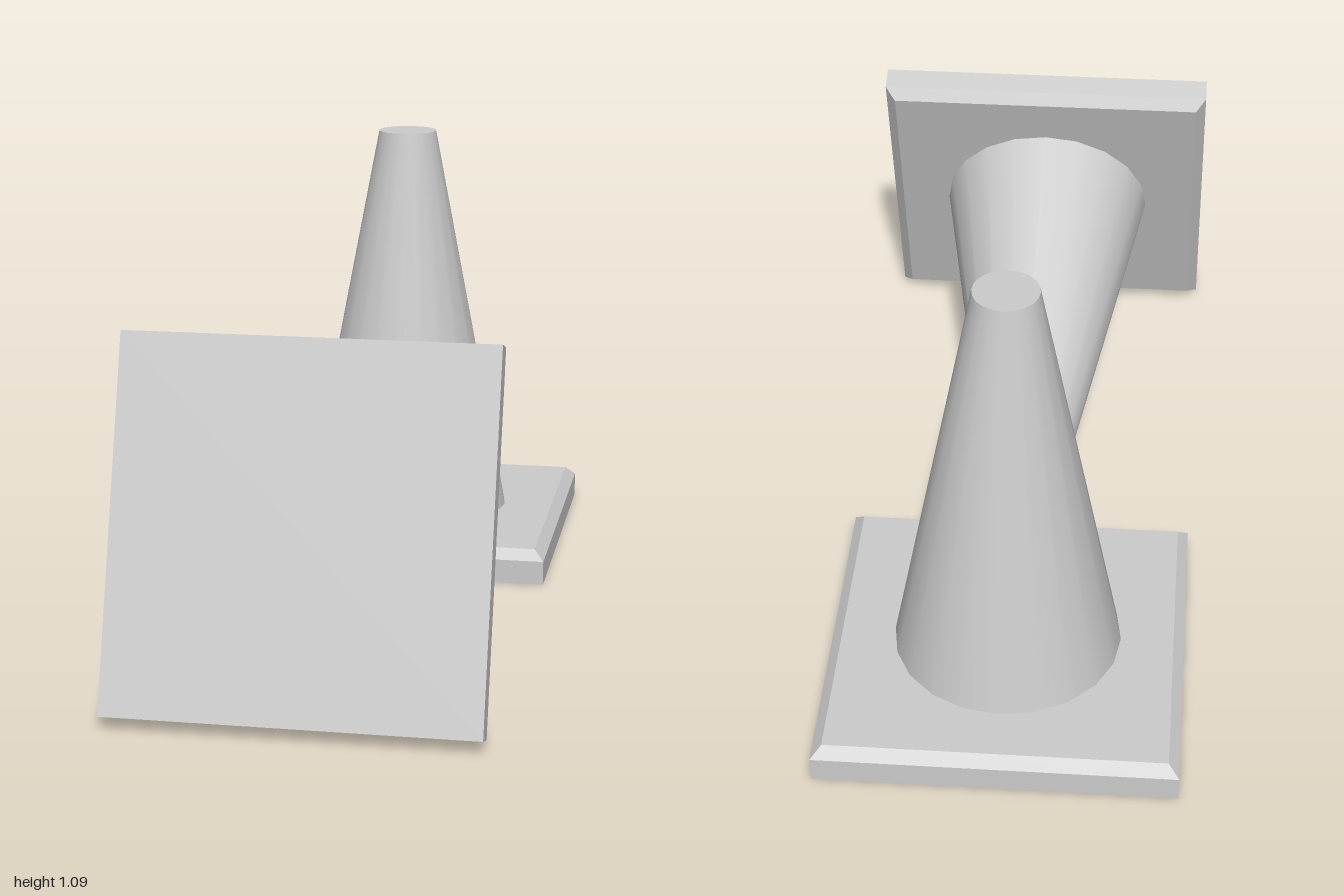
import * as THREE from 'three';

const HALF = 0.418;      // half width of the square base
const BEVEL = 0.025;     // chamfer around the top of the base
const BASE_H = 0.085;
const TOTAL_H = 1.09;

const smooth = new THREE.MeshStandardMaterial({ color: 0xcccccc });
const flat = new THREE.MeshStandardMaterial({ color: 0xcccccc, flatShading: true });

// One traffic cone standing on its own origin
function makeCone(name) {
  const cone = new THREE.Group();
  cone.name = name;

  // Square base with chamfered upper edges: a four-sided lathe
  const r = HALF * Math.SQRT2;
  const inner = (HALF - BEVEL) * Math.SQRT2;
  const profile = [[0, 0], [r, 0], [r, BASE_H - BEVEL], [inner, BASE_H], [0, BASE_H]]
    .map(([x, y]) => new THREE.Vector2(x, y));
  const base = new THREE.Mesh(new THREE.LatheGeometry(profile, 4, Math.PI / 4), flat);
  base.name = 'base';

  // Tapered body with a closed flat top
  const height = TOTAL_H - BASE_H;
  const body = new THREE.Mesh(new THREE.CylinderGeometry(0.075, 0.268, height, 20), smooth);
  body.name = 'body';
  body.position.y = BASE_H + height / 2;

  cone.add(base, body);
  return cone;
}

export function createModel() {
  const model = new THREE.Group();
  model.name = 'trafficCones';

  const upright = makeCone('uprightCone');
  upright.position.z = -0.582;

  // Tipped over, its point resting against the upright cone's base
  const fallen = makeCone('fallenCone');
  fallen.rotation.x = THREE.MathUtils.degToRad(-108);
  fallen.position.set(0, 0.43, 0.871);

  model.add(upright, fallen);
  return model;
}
++++++++
In the records above, find the lines containing "THREE" and copy them.

Response:
import * as THREE from 'three';
const smooth = new THREE.MeshStandardMaterial({ color: 0xcccccc });
const flat = new THREE.MeshStandardMaterial({ color: 0xcccccc, flatShading: true });
  const cone = new THREE.Group();
    .map(([x, y]) => new THREE.Vector2(x, y));
  const base = new THREE.Mesh(new THREE.LatheGeometry(profile, 4, Math.PI / 4), flat);
  const body = new THREE.Mesh(new THREE.CylinderGeometry(0.075, 0.268, height, 20), smooth);
  const model = new THREE.Group();
  fallen.rotation.x = THREE.MathUtils.degToRad(-108);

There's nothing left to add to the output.